Go through the data below and copy each line where the word "group" occurs.

_Dataset entries_.
<<<<
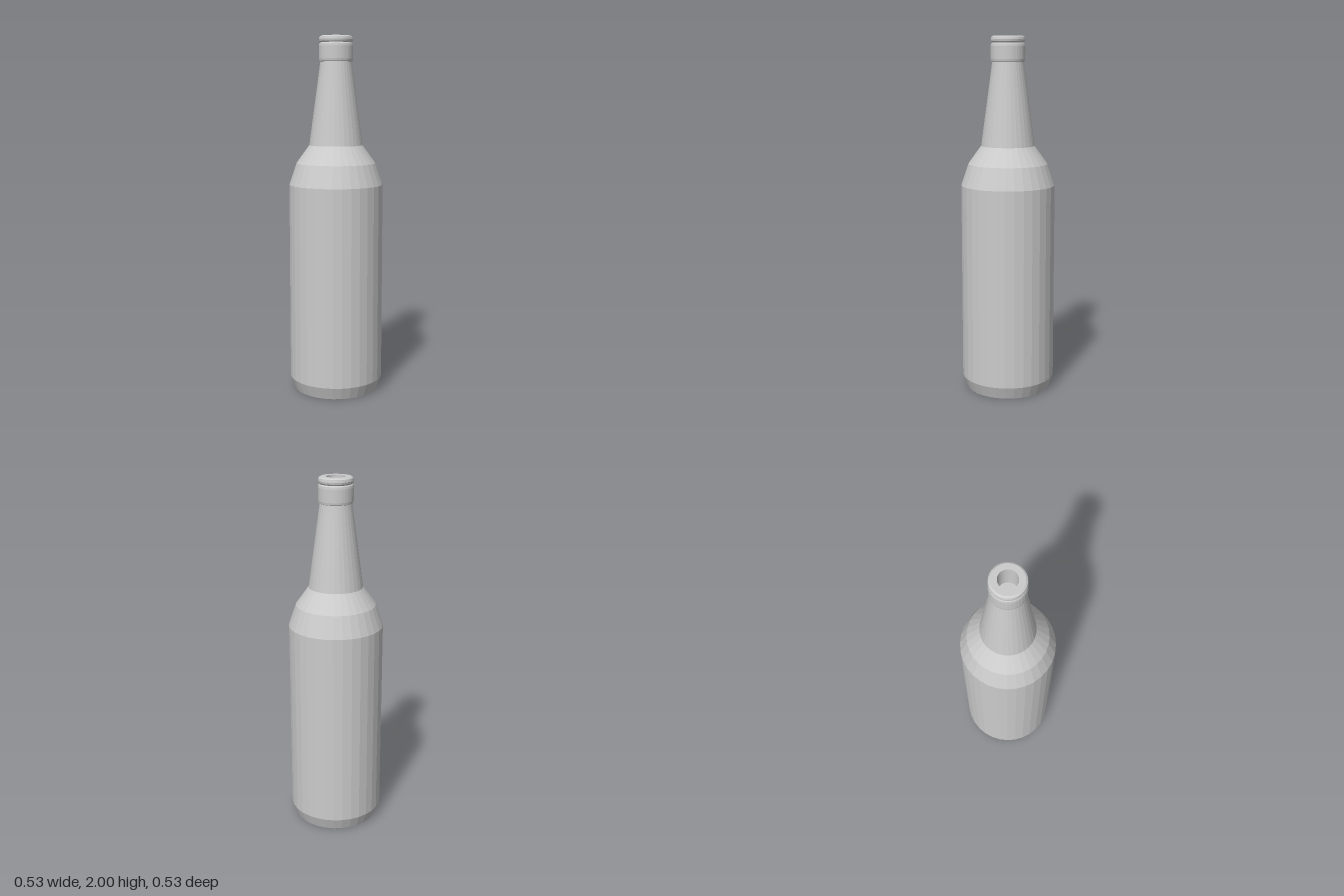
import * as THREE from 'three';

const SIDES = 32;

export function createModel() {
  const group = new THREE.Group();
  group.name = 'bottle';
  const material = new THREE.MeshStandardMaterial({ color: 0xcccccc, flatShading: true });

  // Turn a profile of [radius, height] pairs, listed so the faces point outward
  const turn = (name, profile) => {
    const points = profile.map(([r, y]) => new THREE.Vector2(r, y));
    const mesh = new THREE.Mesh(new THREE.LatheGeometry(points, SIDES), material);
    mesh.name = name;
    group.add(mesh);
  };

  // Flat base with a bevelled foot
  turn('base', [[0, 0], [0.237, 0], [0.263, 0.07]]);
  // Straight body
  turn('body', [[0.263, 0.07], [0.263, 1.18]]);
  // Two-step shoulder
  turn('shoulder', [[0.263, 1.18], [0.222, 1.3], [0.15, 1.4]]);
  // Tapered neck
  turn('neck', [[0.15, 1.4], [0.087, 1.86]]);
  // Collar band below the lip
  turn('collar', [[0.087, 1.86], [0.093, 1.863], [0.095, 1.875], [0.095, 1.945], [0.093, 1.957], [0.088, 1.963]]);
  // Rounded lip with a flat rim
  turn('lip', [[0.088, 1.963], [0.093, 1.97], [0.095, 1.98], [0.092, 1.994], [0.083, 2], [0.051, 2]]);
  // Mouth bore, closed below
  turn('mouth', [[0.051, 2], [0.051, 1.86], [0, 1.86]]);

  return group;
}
>>>>
_TASK RESULT_.
  const group = new THREE.Group();
  group.name = 'bottle';
    group.add(mesh);
  return group;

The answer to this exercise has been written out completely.